Excerpts from a dataset
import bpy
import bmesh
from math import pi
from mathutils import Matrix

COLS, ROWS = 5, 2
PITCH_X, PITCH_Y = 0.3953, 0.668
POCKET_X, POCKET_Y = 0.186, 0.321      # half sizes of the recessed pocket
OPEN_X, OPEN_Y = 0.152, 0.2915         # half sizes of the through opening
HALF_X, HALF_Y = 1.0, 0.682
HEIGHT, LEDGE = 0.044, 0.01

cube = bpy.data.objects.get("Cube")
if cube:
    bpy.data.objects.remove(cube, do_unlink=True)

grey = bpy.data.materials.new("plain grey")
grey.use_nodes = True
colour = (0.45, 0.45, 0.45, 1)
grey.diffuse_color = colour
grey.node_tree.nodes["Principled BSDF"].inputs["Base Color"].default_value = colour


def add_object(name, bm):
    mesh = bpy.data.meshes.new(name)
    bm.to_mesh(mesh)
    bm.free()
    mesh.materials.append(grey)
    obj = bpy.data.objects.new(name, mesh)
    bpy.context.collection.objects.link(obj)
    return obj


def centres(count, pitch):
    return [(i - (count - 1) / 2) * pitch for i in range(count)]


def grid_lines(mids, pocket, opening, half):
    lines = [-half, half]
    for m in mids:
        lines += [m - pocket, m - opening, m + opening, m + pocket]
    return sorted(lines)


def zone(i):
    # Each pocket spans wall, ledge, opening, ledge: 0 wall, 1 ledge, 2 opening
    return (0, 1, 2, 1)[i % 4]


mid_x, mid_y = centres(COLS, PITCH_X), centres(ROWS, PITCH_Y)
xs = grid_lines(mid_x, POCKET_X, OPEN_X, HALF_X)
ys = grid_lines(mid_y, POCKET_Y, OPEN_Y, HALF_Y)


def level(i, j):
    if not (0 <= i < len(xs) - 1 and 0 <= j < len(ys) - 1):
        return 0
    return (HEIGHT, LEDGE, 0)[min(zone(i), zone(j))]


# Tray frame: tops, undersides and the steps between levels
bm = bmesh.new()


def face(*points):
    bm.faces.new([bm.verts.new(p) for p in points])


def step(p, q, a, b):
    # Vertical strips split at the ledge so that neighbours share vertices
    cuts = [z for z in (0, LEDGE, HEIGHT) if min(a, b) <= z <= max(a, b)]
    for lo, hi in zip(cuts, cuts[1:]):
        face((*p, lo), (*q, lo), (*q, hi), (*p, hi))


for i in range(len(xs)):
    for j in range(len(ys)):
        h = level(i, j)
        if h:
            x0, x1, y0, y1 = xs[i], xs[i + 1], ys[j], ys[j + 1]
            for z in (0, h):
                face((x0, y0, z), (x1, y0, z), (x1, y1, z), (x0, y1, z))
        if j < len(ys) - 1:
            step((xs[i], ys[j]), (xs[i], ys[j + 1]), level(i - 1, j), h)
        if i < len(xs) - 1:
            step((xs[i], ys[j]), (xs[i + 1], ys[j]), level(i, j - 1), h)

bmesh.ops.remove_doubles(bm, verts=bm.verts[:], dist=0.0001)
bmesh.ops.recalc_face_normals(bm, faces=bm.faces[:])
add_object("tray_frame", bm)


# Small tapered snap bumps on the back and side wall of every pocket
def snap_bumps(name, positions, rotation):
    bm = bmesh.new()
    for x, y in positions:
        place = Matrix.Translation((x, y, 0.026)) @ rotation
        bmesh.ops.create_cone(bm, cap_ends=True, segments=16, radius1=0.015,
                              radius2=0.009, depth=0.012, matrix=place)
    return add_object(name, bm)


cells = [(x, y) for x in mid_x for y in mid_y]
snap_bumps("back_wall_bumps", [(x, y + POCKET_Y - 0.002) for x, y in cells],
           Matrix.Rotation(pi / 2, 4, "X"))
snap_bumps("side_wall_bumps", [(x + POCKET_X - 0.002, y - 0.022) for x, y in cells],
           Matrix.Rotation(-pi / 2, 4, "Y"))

- Task item -
Reproduce the records in full, exactly as written.

- Written solution -
import bpy
import bmesh
from math import pi
from mathutils import Matrix

COLS, ROWS = 5, 2
PITCH_X, PITCH_Y = 0.3953, 0.668
POCKET_X, POCKET_Y = 0.186, 0.321      # half sizes of the recessed pocket
OPEN_X, OPEN_Y = 0.152, 0.2915         # half sizes of the through opening
HALF_X, HALF_Y = 1.0, 0.682
HEIGHT, LEDGE = 0.044, 0.01

cube = bpy.data.objects.get("Cube")
if cube:
    bpy.data.objects.remove(cube, do_unlink=True)

grey = bpy.data.materials.new("plain grey")
grey.use_nodes = True
colour = (0.45, 0.45, 0.45, 1)
grey.diffuse_color = colour
grey.node_tree.nodes["Principled BSDF"].inputs["Base Color"].default_value = colour


def add_object(name, bm):
    mesh = bpy.data.meshes.new(name)
    bm.to_mesh(mesh)
    bm.free()
    mesh.materials.append(grey)
    obj = bpy.data.objects.new(name, mesh)
    bpy.context.collection.objects.link(obj)
    return obj


def centres(count, pitch):
    return [(i - (count - 1) / 2) * pitch for i in range(count)]


def grid_lines(mids, pocket, opening, half):
    lines = [-half, half]
    for m in mids:
        lines += [m - pocket, m - opening, m + opening, m + pocket]
    return sorted(lines)


def zone(i):
    # Each pocket spans wall, ledge, opening, ledge: 0 wall, 1 ledge, 2 opening
    return (0, 1, 2, 1)[i % 4]


mid_x, mid_y = centres(COLS, PITCH_X), centres(ROWS, PITCH_Y)
xs = grid_lines(mid_x, POCKET_X, OPEN_X, HALF_X)
ys = grid_lines(mid_y, POCKET_Y, OPEN_Y, HALF_Y)


def level(i, j):
    if not (0 <= i < len(xs) - 1 and 0 <= j < len(ys) - 1):
        return 0
    return (HEIGHT, LEDGE, 0)[min(zone(i), zone(j))]


# Tray frame: tops, undersides and the steps between levels
bm = bmesh.new()


def face(*points):
    bm.faces.new([bm.verts.new(p) for p in points])


def step(p, q, a, b):
    # Vertical strips split at the ledge so that neighbours share vertices
    cuts = [z for z in (0, LEDGE, HEIGHT) if min(a, b) <= z <= max(a, b)]
    for lo, hi in zip(cuts, cuts[1:]):
        face((*p, lo), (*q, lo), (*q, hi), (*p, hi))


for i in range(len(xs)):
    for j in range(len(ys)):
        h = level(i, j)
        if h:
            x0, x1, y0, y1 = xs[i], xs[i + 1], ys[j], ys[j + 1]
            for z in (0, h):
                face((x0, y0, z), (x1, y0, z), (x1, y1, z), (x0, y1, z))
        if j < len(ys) - 1:
            step((xs[i], ys[j]), (xs[i], ys[j + 1]), level(i - 1, j), h)
        if i < len(xs) - 1:
            step((xs[i], ys[j]), (xs[i + 1], ys[j]), level(i, j - 1), h)

bmesh.ops.remove_doubles(bm, verts=bm.verts[:], dist=0.0001)
bmesh.ops.recalc_face_normals(bm, faces=bm.faces[:])
add_object("tray_frame", bm)


# Small tapered snap bumps on the back and side wall of every pocket
def snap_bumps(name, positions, rotation):
    bm = bmesh.new()
    for x, y in positions:
        place = Matrix.Translation((x, y, 0.026)) @ rotation
        bmesh.ops.create_cone(bm, cap_ends=True, segments=16, radius1=0.015,
                              radius2=0.009, depth=0.012, matrix=place)
    return add_object(name, bm)


cells = [(x, y) for x in mid_x for y in mid_y]
snap_bumps("back_wall_bumps", [(x, y + POCKET_Y - 0.002) for x, y in cells],
           Matrix.Rotation(pi / 2, 4, "X"))
snap_bumps("side_wall_bumps", [(x + POCKET_X - 0.002, y - 0.022) for x, y in cells],
           Matrix.Rotation(-pi / 2, 4, "Y"))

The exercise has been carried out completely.